One of the highlights of being President is announcing the following year’s British Neuropsychiatry Association’s AGM.

The 2016 AGM will be held at the Royal College of Surgeons in London on 11th and 12th February. At the February 2015 meeting it was a particular pleasure to have so many neurologists and psychologists attending. The primary aim of the BNPA is to bring different professional groups together in order to enhance our knowledge and understanding of brain disorders and as a consequence improve the quality of care we give to our patients, so if you enjoyed last year, and you all seemed to, come again: and better still bring a friend or colleague along. The quality of meeting is dependent on the delegates!

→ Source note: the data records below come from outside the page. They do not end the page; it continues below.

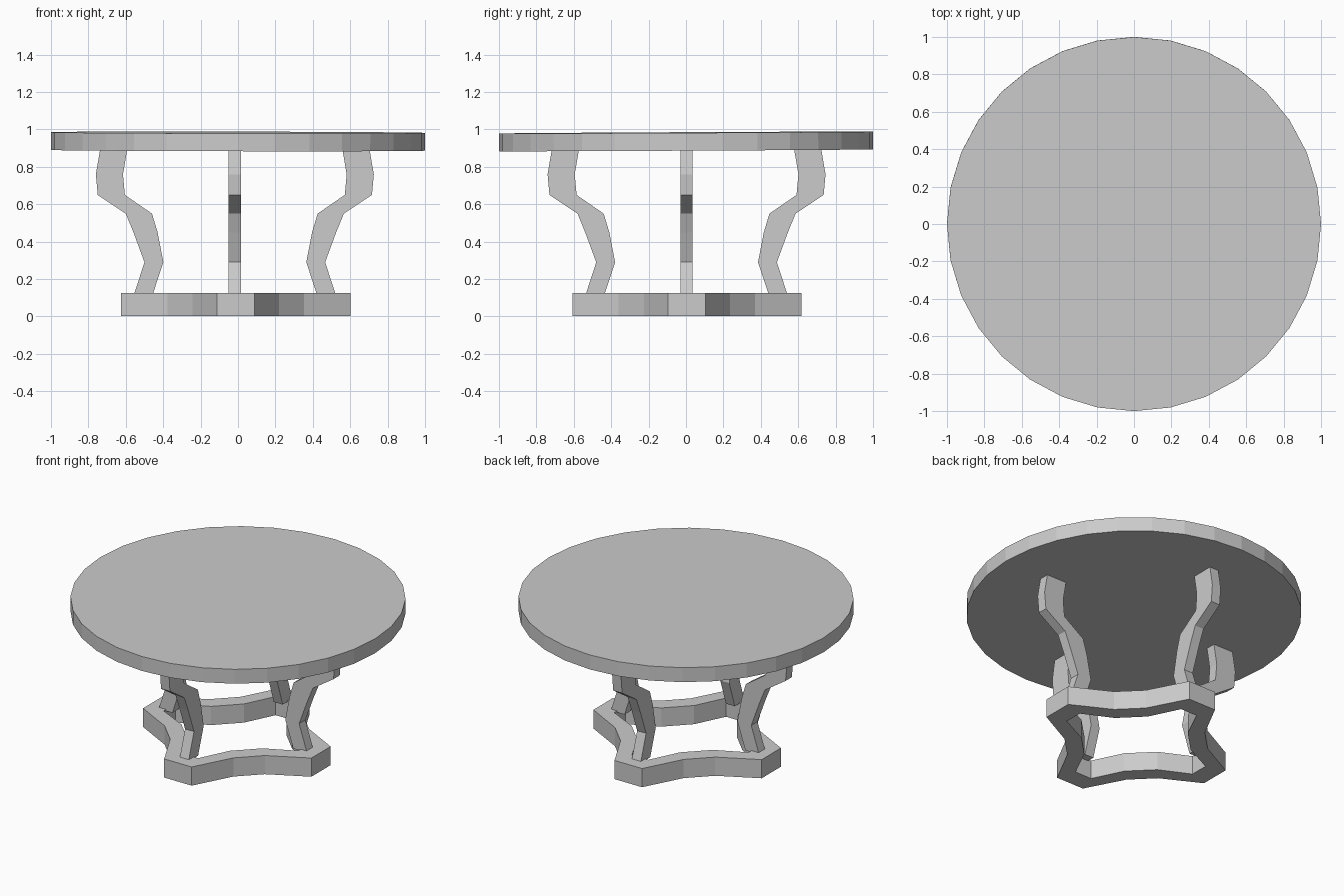
import bpy, bmesh
from math import pi, cos, sin
from mathutils import Matrix, Vector

if "Cube" in bpy.data.objects:
    bpy.data.objects.remove(bpy.data.objects["Cube"])


def finish(bm, name, loc=(0, 0, 0)):
    bmesh.ops.recalc_face_normals(bm, faces=bm.faces)
    me = bpy.data.meshes.new(name)
    bm.to_mesh(me)
    bm.free()
    ob = bpy.data.objects.new(name, me)
    ob.location = loc
    bpy.context.collection.objects.link(ob)
    return ob


def four_fold(points):
    """Repeat one quadrant of an outline around z."""
    return [(x * cos(k * pi / 2) - y * sin(k * pi / 2),
             x * sin(k * pi / 2) + y * cos(k * pi / 2))
            for k in range(4) for x, y in points]


# Round top, very slightly tilted
bpy.ops.mesh.primitive_cylinder_add(vertices=32, radius=1, depth=0.095,
                                    location=(0, 0, 0.936), rotation=(0.005, 0.002, 0))
bpy.context.object.name = "table_top"

# Curved legs: (radius outer, radius inner, height)
profile = [(0.54, 0.44, 0.115), (0.483, 0.382, 0.29), (0.542, 0.413, 0.45),
           (0.583, 0.443, 0.55), (0.733, 0.588, 0.65), (0.743, 0.598, 0.76),
           (0.72, 0.575, 0.895)]
outline = [(o, z) for o, i, z in profile] + [(i, z) for o, i, z in reversed(profile)]
for k, name in enumerate(("right_leg", "back_leg", "left_leg", "front_leg")):
    bm = bmesh.new()
    face = bm.faces.new([bm.verts.new((r, -0.0325, z)) for r, z in outline])
    ext = bmesh.ops.extrude_face_region(bm, geom=[face])
    bmesh.ops.translate(bm, vec=(0, 0.065, 0),
                        verts=[v for v in ext["geom"] if isinstance(v, bmesh.types.BMVert)])
    bmesh.ops.rotate(bm, matrix=Matrix.Rotation(k * pi / 2, 3, 'Z'), verts=bm.verts)
    finish(bm, name, (-0.017, 0.003, 0))

# Four-lobed base ring with concave sides
outer = four_fold([(0.613, 0.1), (0.365, 0.23), (0.23, 0.365), (0.1, 0.613)])
inner = four_fold([(0.49, 0.06), (0.295, 0.155), (0.155, 0.295), (0.06, 0.49)])
bm = bmesh.new()
loops = [[bm.verts.new((x, y, z)) for x, y in pts]
         for pts, z in ((outer, 0.002), (outer, 0.125), (inner, 0.125), (inner, 0.002))]
n = len(outer)
for a, b in zip(loops, loops[1:] + loops[:1]):
    for i in range(n):
        j = (i + 1) % n
        bm.faces.new((a[i], a[j], b[j], b[i]))
finish(bm, "base_ring", (-0.012, 0.005, 0))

In 2016 we will be taking a developmental perspective on adult disorders. The phrase ‘funny-looking’ is common occurrence in clinic. I feel sure I am looking at a neurodevelopmental problem but I don’t really know where to begin…all will be explained.

We have known for years that aversive experience in childhood can lead to depression in adults – but have you ever wondered what the mechanism is and importantly why some people are resilient and some are not? Can the risks of adversity be passed between generations? The epigenetics of depression may hold the answers.

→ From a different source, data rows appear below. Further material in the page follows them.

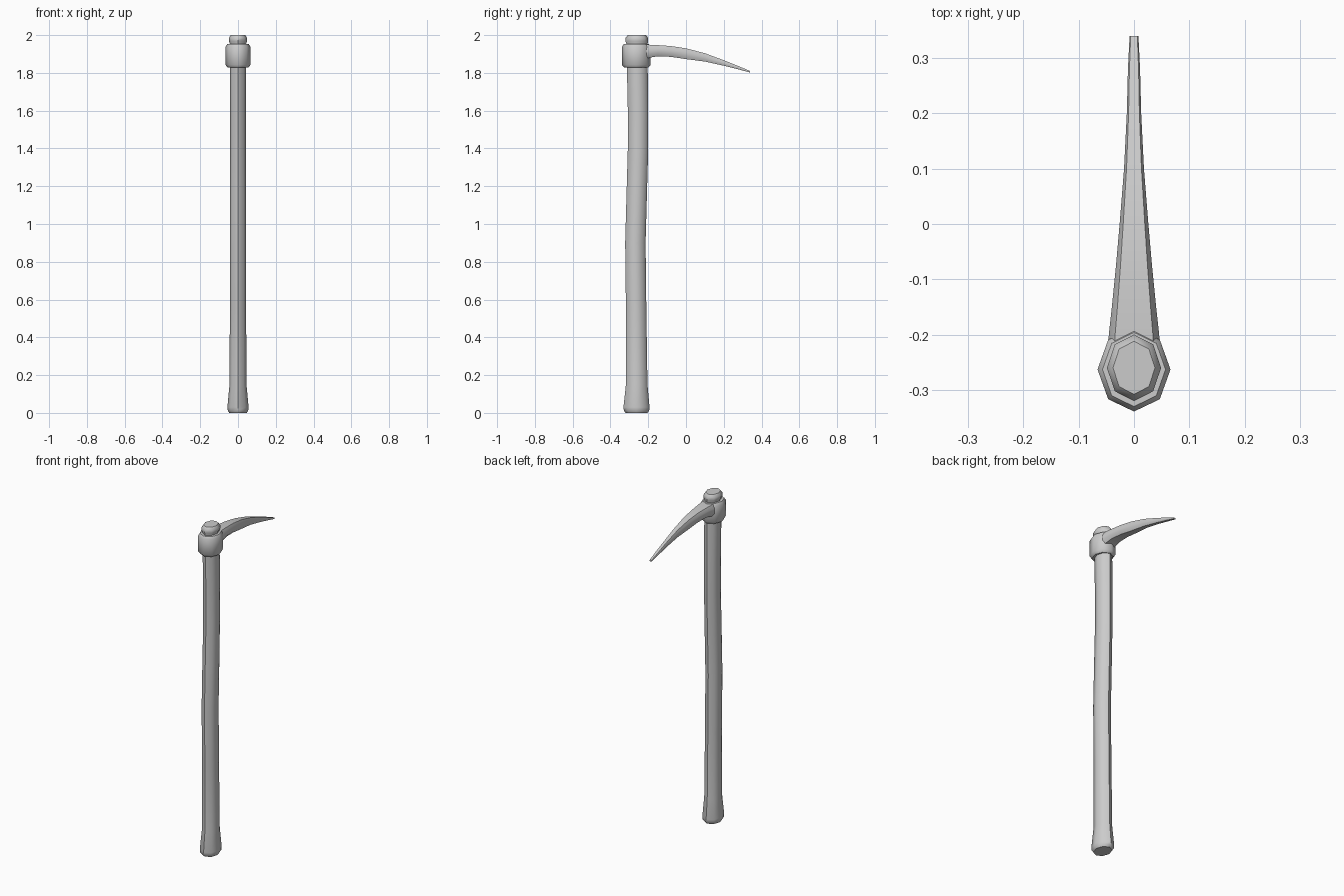
import bpy, bmesh, math
from mathutils import Vector

cube = bpy.data.objects.get("Cube")
if cube:
    bpy.data.objects.remove(cube, do_unlink=True)

grey = bpy.data.materials.new("plain grey")
grey.use_nodes = True
grey.diffuse_color = (0.6, 0.6, 0.6, 1)
grey.node_tree.nodes["Principled BSDF"].inputs["Base Color"].default_value = (0.6, 0.6, 0.6, 1)


def loft(name, rings, angle):
    """Skin a list of equal-length point rings and cap both ends."""
    bm = bmesh.new()
    loops = [[bm.verts.new(p) for p in ring] for ring in rings]
    n = len(loops[0])
    for a, b in zip(loops, loops[1:]):
        for i in range(n):
            j = (i + 1) % n
            bm.faces.new((a[i], a[j], b[j], b[i]))
    bm.faces.new(loops[0])
    bm.faces.new(loops[-1])
    bmesh.ops.recalc_face_normals(bm, faces=bm.faces)
    mesh = bpy.data.meshes.new(name)
    bm.to_mesh(mesh)
    bm.free()
    mesh.materials.append(grey)
    obj = bpy.data.objects.new(name, mesh)
    bpy.context.collection.objects.link(obj)
    bpy.ops.object.select_all(action="DESELECT")
    obj.select_set(True)
    bpy.context.view_layer.objects.active = obj
    bpy.ops.object.shade_smooth_by_angle(angle=math.radians(angle))
    return obj


def octagon(z, y, rx, ry):
    turns = [math.tau * i / 8 for i in range(8)]
    return [Vector((rx * math.cos(t), y + ry * math.sin(t), z)) for t in turns]


def spike_ring(y, half, top, bottom):
    """Flat-topped section with softened edges, facing along y."""
    mid, h = (top + bottom) / 2, (top - bottom) / 2
    section = [(1, .4), (.75, 1), (-.75, 1), (-1, .4),
               (-1, -.4), (-.7, -1), (.7, -1), (1, -.4)]
    return [Vector((half * u, y, mid + h * v)) for u, v in section]


# Gently bowed handle with a flared foot: height, centre y, half widths
handle = [(0, -.262, .046, .058), (.012, -.262, .054, .067), (.03, -.262, .056, .069),
          (.15, -.261, .045, .057), (.55, -.264, .043, .054), (.9, -.268, .043, .054),
          (1.15, -.261, .043, .054), (1.4, -.254, .042, .054), (1.6, -.254, .042, .054),
          (1.84, -.258, .043, .055)]
loft("handle", [octagon(*r) for r in handle], 50)

# Handle end showing above the collar
knob = [(1.84, -.26, .04, .055), (1.95, -.26, .041, .055), (1.968, -.26, .048, .06),
        (1.985, -.26, .049, .06), (2, -.26, .038, .048)]
loft("handle_top", [octagon(*r) for r in knob], 50)

# Collar around the handle
collar = [(1.828, -.263, .054, .064), (1.842, -.263, .066, .076),
          (1.938, -.263, .066, .076), (1.952, -.263, .057, .067)]
loft("collar", [octagon(*r) for r in collar], 50)

# Curved spike: y, half width, top, bottom
spike = [(-.25, .05, 1.95, 1.86), (-.195, .045, 1.949, 1.88), (-.15, .04, 1.947, 1.888),
         (-.08, .033, 1.942, 1.885), (0, .026, 1.93, 1.873), (.1, .018, 1.904, 1.86),
         (.2, .013, 1.867, 1.838), (.28, .011, 1.835, 1.818), (.34, .008, 1.81, 1.802)]
loft("spike", [spike_ring(*r) for r in spike], 50)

Epilepsy used to be simple – we had generalised seizures that were presumed genetic and focal ones caused by a lesion. Not any more- there is an increasing awareness of genetic focal seizures. How do we approach this in clinic? Attention Deficit Hyperactivity Disorder and its management with Ritalin has been debated for years – but what are the effects on adults, and, more importantly, what should we be doing for adults with these complaints.

The afternoon will hear this year’s JNNP lecture by Professor Francesca Happe on autism, the junior members’ prize papers and research updates on novel therapeutics in epilepsy and sleep and psychiatric disorders.

The Friday will focus on language and its complexities. Thomas Bak will take us through a general introduction, outlining the structure and function of human language. Jonathan Schott will get us up to date with new understandings of primary progressive aphasia and what study of this group of degenerative disorders tells us about language. The term ‘knights move thinking’ seems to stick in every medical students mind but what actually is formal thought disorder in schizophrenia?

David Linden will explain the complexities of this understudied condition. The commonest language disorder most of us encounter is aphasia after stroke – but what we really want to know is what is its prognosis and what can we do to treat it?

The 2016 BNPA medal will be awarded to Professor Chris Frith whose pioneering work in neuroscience will be known to many with his insights into the cognitive basis of schizophrenia, passivity phenomena, and delusions. He has currently started a new line of enquiry and his medal lecture “Co-operation and Consciousness” sounds fascinating.

The meeting will draw to a close with the BNPA debate; the Rev Professor Alasdair Coles and Professor Anil Seth will discuss ‘Is there room in a modern concept of psyche for a soul and spirituality’, but as ever at BNPA debates it is what you the delegates think that may offer most insights.

I hope you will share the sense of excitement that I, and my fellow directors, have for this programme and that we will see as many of you as possible in London.

ACNR 2015;15(5):21.  Online 13/11/2015